- **WORK TASK**
Keep every word the same. Repeat the records without their images.

- **RECORDS PROVIDED**
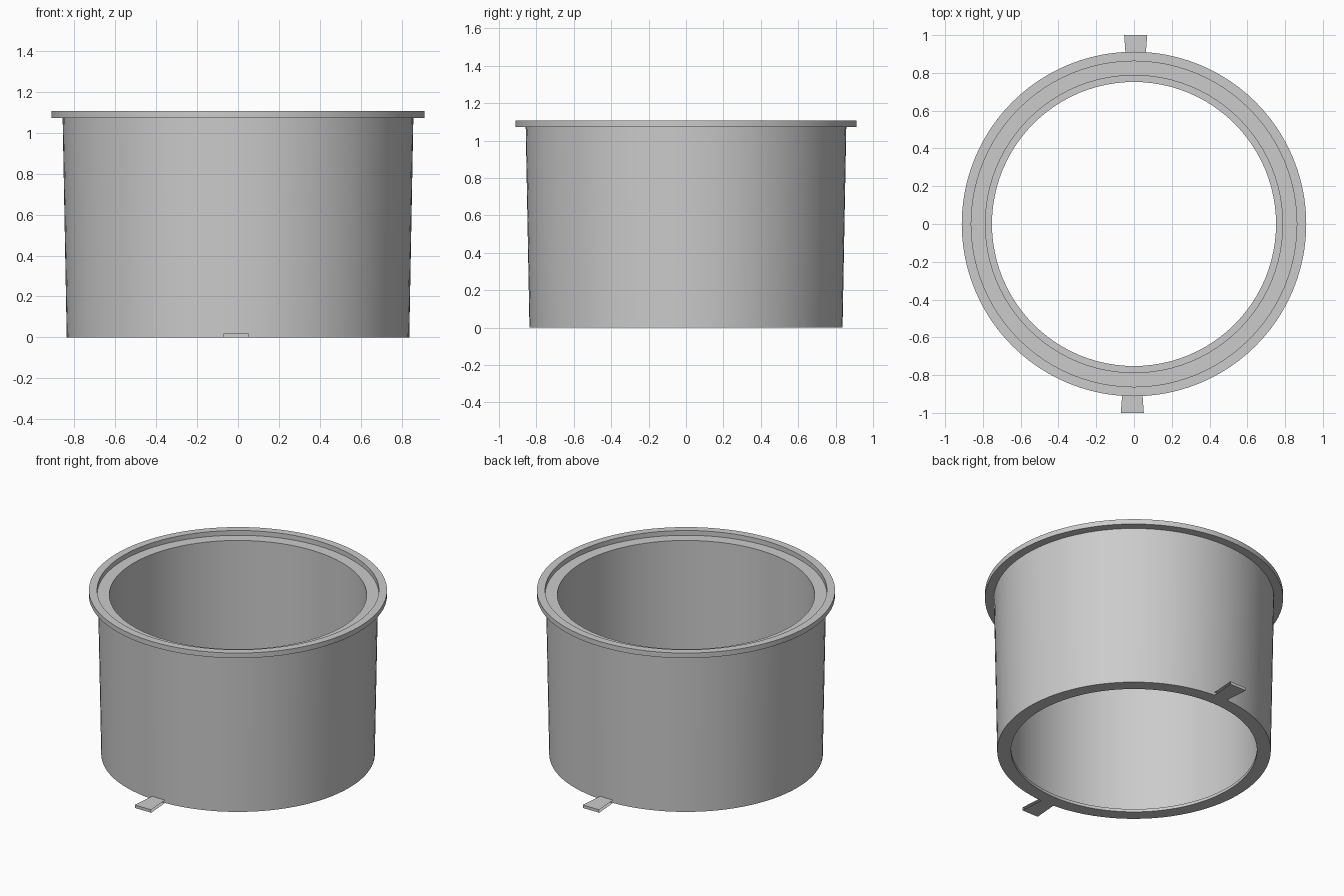
import bpy
import bmesh
from math import radians, sqrt
from mathutils import Matrix, Vector

cube = bpy.data.objects.get("Cube")
if cube:
    bpy.data.objects.remove(cube, do_unlink=True)

SEGMENTS = 96
WALL_FOOT = 0.837
TAB_HEIGHT = 0.02

# Single plain grey
grey = bpy.data.materials.new("plain_grey")
grey.use_nodes = True
colour = (0.6, 0.6, 0.6, 1)
grey.diffuse_color = colour
grey.node_tree.nodes["Principled BSDF"].inputs["Base Color"].default_value = colour


def add_object(name, bm):
    mesh = bpy.data.meshes.new(name)
    bm.to_mesh(mesh)
    bm.free()
    mesh.materials.append(grey)
    obj = bpy.data.objects.new(name, mesh)
    bpy.context.collection.objects.link(obj)
    return obj


def lathe(name, profile):
    """Revolve a closed (radius, height) outline around z."""
    bm = bmesh.new()
    verts = [bm.verts.new((r, 0, z)) for r, z in profile]
    edges = [bm.edges.new((a, b)) for a, b in zip(verts, verts[1:] + verts[:1])]
    bmesh.ops.spin(bm, geom=verts + edges, cent=(0, 0, 0), axis=(0, 0, 1),
                   angle=radians(360), steps=SEGMENTS, use_merge=True)
    bmesh.ops.remove_doubles(bm, verts=bm.verts, dist=0.0001)
    bmesh.ops.recalc_face_normals(bm, faces=bm.faces)
    return add_object(name, bm)


# Tapered tube with a stepped top flange and a small inner lip at the foot
sleeve = lathe("tapered_sleeve", [
    (0.752, 0), (WALL_FOOT, 0),
    (0.857, 1.073), (0.912, 1.073), (0.912, 1.107), (0.862, 1.107),
    (0.862, 1.075), (0.787, 1.075),
    (0.787, TAB_HEIGHT), (0.752, TAB_HEIGHT),
])
bpy.ops.object.select_all(action="DESELECT")
sleeve.select_set(True)
bpy.context.view_layer.objects.active = sleeve
bpy.ops.object.shade_smooth_by_angle(angle=radians(30))


def foot_tab(name, turn):
    """Thin flared tab, open along its two sides, leaving the foot of the wall."""
    bm = bmesh.new()
    inner_y = -sqrt(WALL_FOOT ** 2 - 0.06 ** 2)
    outline = [(-0.057, inner_y), (-0.07, -1), (0.052, -1), (0.04, inner_y)]
    low = [bm.verts.new((x, y, 0)) for x, y in outline]
    high = [bm.verts.new((x, y, TAB_HEIGHT)) for x, y in outline]
    bm.faces.new(low[::-1])
    bm.faces.new(high)
    bm.faces.new((low[1], low[2], high[2], high[1]))
    bmesh.ops.rotate(bm, verts=bm.verts, cent=Vector(),
                     matrix=Matrix.Rotation(radians(turn), 3, "Z"))
    bm.normal_update()
    bmesh.ops.recalc_face_normals(bm, faces=bm.faces)
    return add_object(name, bm)


# Opposed tabs at front and back
foot_tab("front_tab", 0)
foot_tab("back_tab", 180)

- **EXERCISE ANSWER**
import bpy
import bmesh
from math import radians, sqrt
from mathutils import Matrix, Vector

cube = bpy.data.objects.get("Cube")
if cube:
    bpy.data.objects.remove(cube, do_unlink=True)

SEGMENTS = 96
WALL_FOOT = 0.837
TAB_HEIGHT = 0.02

# Single plain grey
grey = bpy.data.materials.new("plain_grey")
grey.use_nodes = True
colour = (0.6, 0.6, 0.6, 1)
grey.diffuse_color = colour
grey.node_tree.nodes["Principled BSDF"].inputs["Base Color"].default_value = colour


def add_object(name, bm):
    mesh = bpy.data.meshes.new(name)
    bm.to_mesh(mesh)
    bm.free()
    mesh.materials.append(grey)
    obj = bpy.data.objects.new(name, mesh)
    bpy.context.collection.objects.link(obj)
    return obj


def lathe(name, profile):
    """Revolve a closed (radius, height) outline around z."""
    bm = bmesh.new()
    verts = [bm.verts.new((r, 0, z)) for r, z in profile]
    edges = [bm.edges.new((a, b)) for a, b in zip(verts, verts[1:] + verts[:1])]
    bmesh.ops.spin(bm, geom=verts + edges, cent=(0, 0, 0), axis=(0, 0, 1),
                   angle=radians(360), steps=SEGMENTS, use_merge=True)
    bmesh.ops.remove_doubles(bm, verts=bm.verts, dist=0.0001)
    bmesh.ops.recalc_face_normals(bm, faces=bm.faces)
    return add_object(name, bm)


# Tapered tube with a stepped top flange and a small inner lip at the foot
sleeve = lathe("tapered_sleeve", [
    (0.752, 0), (WALL_FOOT, 0),
    (0.857, 1.073), (0.912, 1.073), (0.912, 1.107), (0.862, 1.107),
    (0.862, 1.075), (0.787, 1.075),
    (0.787, TAB_HEIGHT), (0.752, TAB_HEIGHT),
])
bpy.ops.object.select_all(action="DESELECT")
sleeve.select_set(True)
bpy.context.view_layer.objects.active = sleeve
bpy.ops.object.shade_smooth_by_angle(angle=radians(30))


def foot_tab(name, turn):
    """Thin flared tab, open along its two sides, leaving the foot of the wall."""
    bm = bmesh.new()
    inner_y = -sqrt(WALL_FOOT ** 2 - 0.06 ** 2)
    outline = [(-0.057, inner_y), (-0.07, -1), (0.052, -1), (0.04, inner_y)]
    low = [bm.verts.new((x, y, 0)) for x, y in outline]
    high = [bm.verts.new((x, y, TAB_HEIGHT)) for x, y in outline]
    bm.faces.new(low[::-1])
    bm.faces.new(high)
    bm.faces.new((low[1], low[2], high[2], high[1]))
    bmesh.ops.rotate(bm, verts=bm.verts, cent=Vector(),
                     matrix=Matrix.Rotation(radians(turn), 3, "Z"))
    bm.normal_update()
    bmesh.ops.recalc_face_normals(bm, faces=bm.faces)
    return add_object(name, bm)


# Opposed tabs at front and back
foot_tab("front_tab", 0)
foot_tab("back_tab", 180)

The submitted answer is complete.